RECORDED DATA: Begin
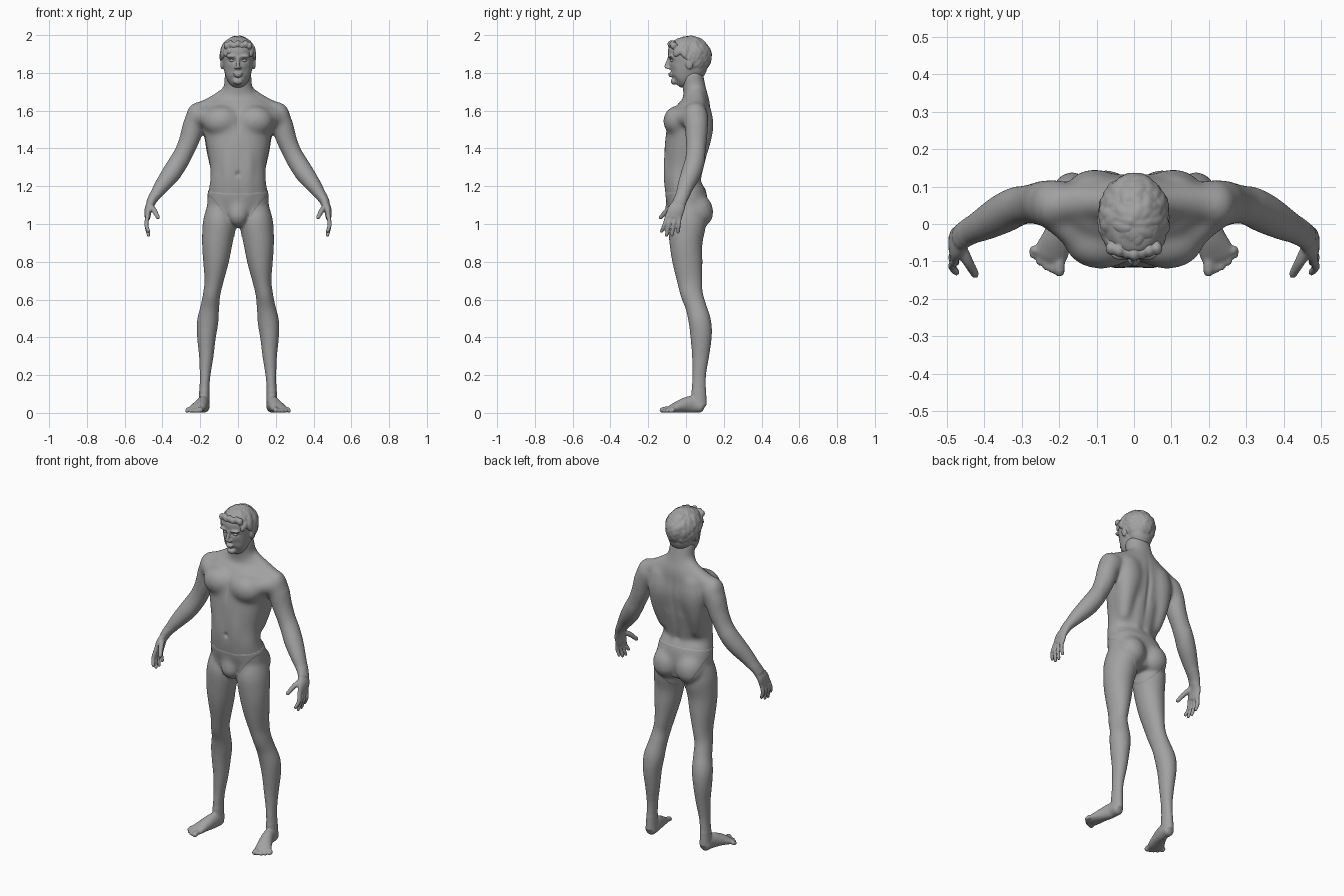
import bpy, bmesh, math, random
from mathutils import Vector, Matrix

if "Cube" in bpy.data.objects:
    bpy.data.objects.remove(bpy.data.objects["Cube"])
random.seed(4)
Y, Z = Vector((0, 1, 0)), Vector((0, 0, 1))
MIRROR, SINGLE = (1, -1), (1,)

grey = bpy.data.materials.new("clay grey")
grey.use_nodes = True
grey.diffuse_color = (0.36, 0.36, 0.36, 1)
grey.node_tree.nodes["Principled BSDF"].inputs["Base Color"].default_value = grey.diffuse_color


def ball(bm, loc, rad, sides=MIRROR, turn=Matrix.Identity(4)):
    """Ellipsoid, optionally repeated on the other side."""
    for s in sides:
        place = Matrix.Translation((loc[0] * s, loc[1], loc[2])) @ turn
        bmesh.ops.create_icosphere(bm, subdivisions=3, radius=1, matrix=place @ Matrix.Diagonal((*rad, 1)))


def spline(keys, steps=5):
    """Smooth curve through the key rings (x, y, z, width, depth)."""
    k = [Vector(p) for p in keys]
    k = [k[0] * 2 - k[1]] + k + [k[-1] * 2 - k[-2]]
    out = []
    for a, b, c, d in zip(k, k[1:], k[2:], k[3:]):
        for t in (i / steps for i in range(steps)):
            out.append(b + (c - a) * (t / 2) + (a * 2 - b * 5 + c * 4 - d) * (t * t / 2)
                       + (b * 3 - a - c * 3 + d) * (t ** 3 / 2))
    return out + [k[-2]]


def tube(bm, keys, ref=Y, sides=MIRROR, cap=1.0, power=2.0, n=28):
    """Loft of oval rings along a path with rounded ends."""
    path = spline(keys)
    pos = [p.to_3d() for p in path]
    rings = []
    for i, p in enumerate(path):
        t = (pos[min(i + 1, len(pos) - 1)] - pos[max(i - 1, 0)]).normalized()
        rings.append((pos[i], t, p[3], p[4]))

    def dome(ring, sign):
        p, t, a, b = ring
        return [(p + t * (sign * cap * min(a, b) * math.sin(g)), t, a * math.cos(g), b * math.cos(g))
                for g in map(math.radians, (25, 50, 75))]

    def bend(v):
        return math.copysign(abs(v) ** (2 / power), v)

    angles = [math.tau * j / n for j in range(n)]
    for s in sides:
        loops = []
        for p, t, a, b in dome(rings[0], -1)[::-1] + rings + dome(rings[-1], 1):
            u = ref.cross(t).normalized()
            v = t.cross(u)
            points = [p + u * (a * bend(math.cos(g))) + v * (b * bend(math.sin(g))) for g in angles]
            loops.append([bm.verts.new((q.x * s, q.y, q.z)) for q in points])
        for lo, hi in zip(loops, loops[1:]):
            for j in range(n):
                bm.faces.new((lo[j - 1], lo[j], hi[j], hi[j - 1]))
        bm.faces.new(loops[0])
        bm.faces.new(loops[-1])


def emit(name, bm):
    mesh = bpy.data.meshes.new(name)
    bm.to_mesh(mesh)
    mesh.polygons.foreach_set("use_smooth", [True] * len(mesh.polygons))
    mesh.materials.append(grey)
    ob = bpy.data.objects.new(name, mesh)
    bpy.context.collection.objects.link(ob)
    return ob


def fuse(bm, voxel):
    """Merge overlapping volumes into one skin."""
    bmesh.ops.recalc_face_normals(bm, faces=bm.faces)
    ob = emit("rough", bm)
    mod = ob.modifiers.new("Remesh", "REMESH")
    mod.mode, mod.voxel_size = "VOXEL", voxel
    out = bmesh.new()
    out.from_object(ob, bpy.context.evaluated_depsgraph_get())
    bpy.data.objects.remove(ob)
    return out


def soften(bm, times, rule=lambda c: True):
    verts = [v for v in bm.verts if rule(v.co)]
    for _ in range(times):
        bmesh.ops.smooth_vert(bm, verts=verts, factor=0.5, use_axis_x=True, use_axis_y=True, use_axis_z=True)


def dent(bm, loc, rad, push, sides=MIRROR):
    """Press the skin along y with a soft falloff."""
    for s in sides:
        for v in bm.verts:
            d = sum(((a - b) / r) ** 2 for a, b, r in zip(v.co, (loc[0] * s, loc[1], loc[2]), rad))
            v.co.y += push * math.exp(-d)


# Torso and neck: height, depth centre, half width, half depth
body = bmesh.new()
torso = [(1.0, .02, .11, .08), (1.08, .012, .16, .1), (1.15, 0, .162, .108), (1.22, -.024, .149, .092),
         (1.3, -.013, .148, .103), (1.4, 0, .165, .114), (1.48, .012, .18, .117), (1.55, .026, .19, .112),
         (1.6, .04, .19, .094), (1.645, .052, .16, .076), (1.685, .05, .105, .064),
         (1.73, .042, .075, .061), (1.8, .028, .074, .061)]
tube(body, [(0, y, z, a, b) for z, y, a, b in torso], sides=SINGLE, cap=.2, power=2.2, n=40)

# Chest, shoulders, back, abdomen and seat
ball(body, (.088, -.046, 1.545), (.1, .076, .082))
tube(body, [(.09, -.05, 1.55, .05, .05), (.15, -.02, 1.565, .05, .05), (.21, .03, 1.565, .05, .05)], ref=Z)
tube(body, [(.05, .055, 1.7, .036, .036), (.12, .06, 1.645, .042, .045), (.2, .055, 1.6, .045, .05)])
ball(body, (.216, .05, 1.565), (.061, .068, .082))
tube(body, [(.1, .085, 1.6, .07, .05), (.105, .085, 1.52, .078, .062), (.115, .06, 1.41, .058, .064),
            (.11, .03, 1.3, .038, .055)])
tube(body, [(.04, .03, 1.14, .03, .037), (.035, .047, 1.25, .03, .037), (.04, .085, 1.4, .03, .035)])
tube(body, [(.045, -.075, 1.14, .045, .032), (.045, -.087, 1.28, .045, .034), (.045, -.08, 1.42, .04, .03)])
ball(body, (.076, .058, 1.068), (.084, .086, .092))
ball(body, (0, -.065, 1.06), (.055, .05, .07), SINGLE)

# Legs
tube(body, [(.1, .01, 1.08, .072, .092), (.1, .005, 1.0, .087, .101), (.11, 0, .9, .081, .088),
            (.117, .008, .8, .068, .08), (.127, .02, .7, .051, .068), (.139, .03, .63, .046, .06),
            (.149, .053, .56, .05, .056), (.161, .074, .48, .057, .06), (.167, .08, .4, .05, .057),
            (.168, .077, .3, .039, .046), (.174, .07, .2, .029, .037), (.178, .068, .12, .027, .039),
            (.18, .068, .04, .03, .042)], cap=.2)
ball(body, (.137, .002, .64), (.032, .034, .05))

# Feet and toes
tube(body, [(.18, .08, .034, .031, .033), (.184, .03, .045, .032, .045), (.202, -.03, .035, .039, .034),
            (.22, -.075, .021, .046, .021), (.226, -.092, .015, .042, .015)], ref=Z, cap=.6)
for i in range(5):
    r = .0105 if i else .0145
    x, tip = .194 + .0175 * i, -.126 + .001 * i + .0025 * i * i
    tube(body, [(x, -.07, .02, r, r), (x + .005, tip + .015, r * 1.3, r, r), (x + .005, tip, r, r, r)], ref=Z, n=12)

# Arms
tube(body, [(.205, .055, 1.575, .055, .065), (.232, .055, 1.53, .06, .064), (.255, .055, 1.45, .055, .059),
            (.285, .052, 1.38, .051, .053), (.315, .045, 1.325, .053, .054), (.355, .025, 1.265, .051, .053),
            (.4, .0, 1.205, .042, .045), (.44, -.02, 1.15, .03, .037), (.462, -.035, 1.115, .024, .036)])

# Hands, fingers and thumb
tube(body, [(.455, -.03, 1.12, .023, .033), (.474, -.05, 1.08, .02, .043), (.479, -.067, 1.035, .015, .045)], cap=.6)
for i, (tip, low) in enumerate([(-.129, .962), (-.103, .941), (-.074, .942), (-.042, .958)]):
    start = -.1 + .022 * i
    tube(body, [(.479, start, 1.04, .012, .0115), (.485, (start + tip) / 2, .995, .011, .0105),
                (.474, tip, low, .0095, .0095)], n=12)
tube(body, [(.464, -.06, 1.095, .017, .017), (.443, -.1, 1.07, .014, .015), (.424, -.134, 1.035, .011, .011)], n=12)

body = fuse(body, .0055)
soften(body, 40, lambda c: c.z > 1.05 and abs(c.x) < .3)
soften(body, 15, lambda c: c.z > .12 and (abs(c.x) < .4 or c.z > 1.16))
soften(body, 1)
dent(body, (0, -.12, 1.265), (.011, .03, .013), .01, SINGLE)
dent(body, (0, .13, 1.45), (.014, .06, .14), -.008, SINGLE)
dent(body, (0, -.11, 1.54), (.012, .05, .06), .006, SINGLE)
for v in body.verts:
    v.co.z = max(v.co.z, 0)

# Briefs: a thin raised area bounded by a waist cut and two leg cuts
cuts = [(Vector((0, 0, 1.178)), Vector((0, .15, -1)).normalized())]
for s in MIRROR:
    a, b, c = Vector((.16 * s, 0, 1.145)), Vector((.04 * s, -.08, 1.0)), Vector((.1 * s, .12, 1.0))
    cuts.append((a, (b - a).cross(c - a).normalized() * -s))
    if cuts[-1][1].z < 0:
        cuts[-1] = (a, -cuts[-1][1])
for point, normal in cuts:
    near = [f for f in body.faces if abs(f.verts[0].co.x) < .22 and .94 < f.verts[0].co.z < 1.23]
    geom = {e for f in near for e in (f, *f.verts, *f.edges)}
    bmesh.ops.bisect_plane(body, geom=list(geom), plane_co=point, plane_no=normal, dist=.0005)
body.normal_update()
for v in body.verts:
    if abs(v.co.x) < .22 and all((v.co - p).dot(m) > .0006 for p, m in cuts):
        v.co += v.normal * .002
emit("body", body)

# Head and face
head = bmesh.new()
skull = [(1.742, -.042, .03, .032), (1.762, -.026, .055, .056), (1.8, -.008, .07, .083), (1.85, .008, .08, .1),
         (1.89, .012, .084, .106), (1.93, .012, .083, .106), (1.965, .012, .066, .085), (1.98, .012, .045, .055)]
tube(head, [(0, y, z, a, b) for z, y, a, b in skull], sides=SINGLE, cap=.25, power=2.15, n=40)
ball(head, (0, -.062, 1.755), (.026, .02, .018), SINGLE)
ball(head, (.032, -.08, 1.888), (.032, .018, .01))
ball(head, (.011, -.094, 1.826), (.009, .012, .008))
tube(head, [(0, -.086, 1.885, .01, .01), (0, -.097, 1.855, .009, .011), (0, -.104, 1.83, .011, .012)],
     sides=SINGLE, cap=.7, n=16)
ball(head, (0, -.083, 1.795), (.025, .012, .007), SINGLE)
ball(head, (0, -.08, 1.784), (.021, .012, .007), SINGLE)
ball(head, (.085, .018, 1.85), (.009, .021, .033))
head = fuse(head, .004)
soften(head, 6)
dent(head, (.033, -.09, 1.867), (.02, .05, .01), .009)
dent(head, (.045, -.08, 1.815), (.018, .04, .02), .004)
ball(head, (.032, -.069, 1.865), (.015, .014, .009))
emit("head", head)

# Hair: a cap with overlapping locks
hair = bmesh.new()
core, size = Vector((0, .016, 1.887)), Vector((.085, .107, .097))
ball(hair, (0, .026, 1.908), (.085, .102, .082), SINGLE)
ball(hair, (0, .052, 1.845), (.075, .062, .085), SINGLE)
for i in range(220):
    h, g = 1 - i / 126, i * math.pi * (3 - math.sqrt(5))
    w = math.sqrt(1 - h * h)
    d = Vector((w * math.cos(g), w * math.sin(g), h))
    p = core + d * size
    if p.z > 1.872 - .75 * p.y:
        turn = Vector(x / r for x, r in zip(d, size)).to_track_quat("Z", "Y").to_matrix().to_4x4()
        grow = random.uniform(.7, 1.2)
        ball(hair, p, (.017 * grow, .027 * grow, .013 * grow), SINGLE,
             turn @ Matrix.Rotation(random.uniform(-.7, .7), 4, "Z"))
for i in range(7):
    ball(hair, (-.06 + .02 * i, -.08 + .005 * abs(i - 3), 1.945 + .007 * (i % 2)), (.016, .018, .02), SINGLE)
hair = fuse(hair, .004)
soften(hair, 1)
emit("hair", hair)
RECORDED DATA: End
* [PROMPT]
An exact copy of the lines above between the line holding "d = sum(((a" and the line holding "body = bmesh.new()", inclusive, is the whole answer.

* [WRITTEN REPLY]
            d = sum(((a - b) / r) ** 2 for a, b, r in zip(v.co, (loc[0] * s, loc[1], loc[2]), rad))
            v.co.y += push * math.exp(-d)


# Torso and neck: height, depth centre, half width, half depth
body = bmesh.new()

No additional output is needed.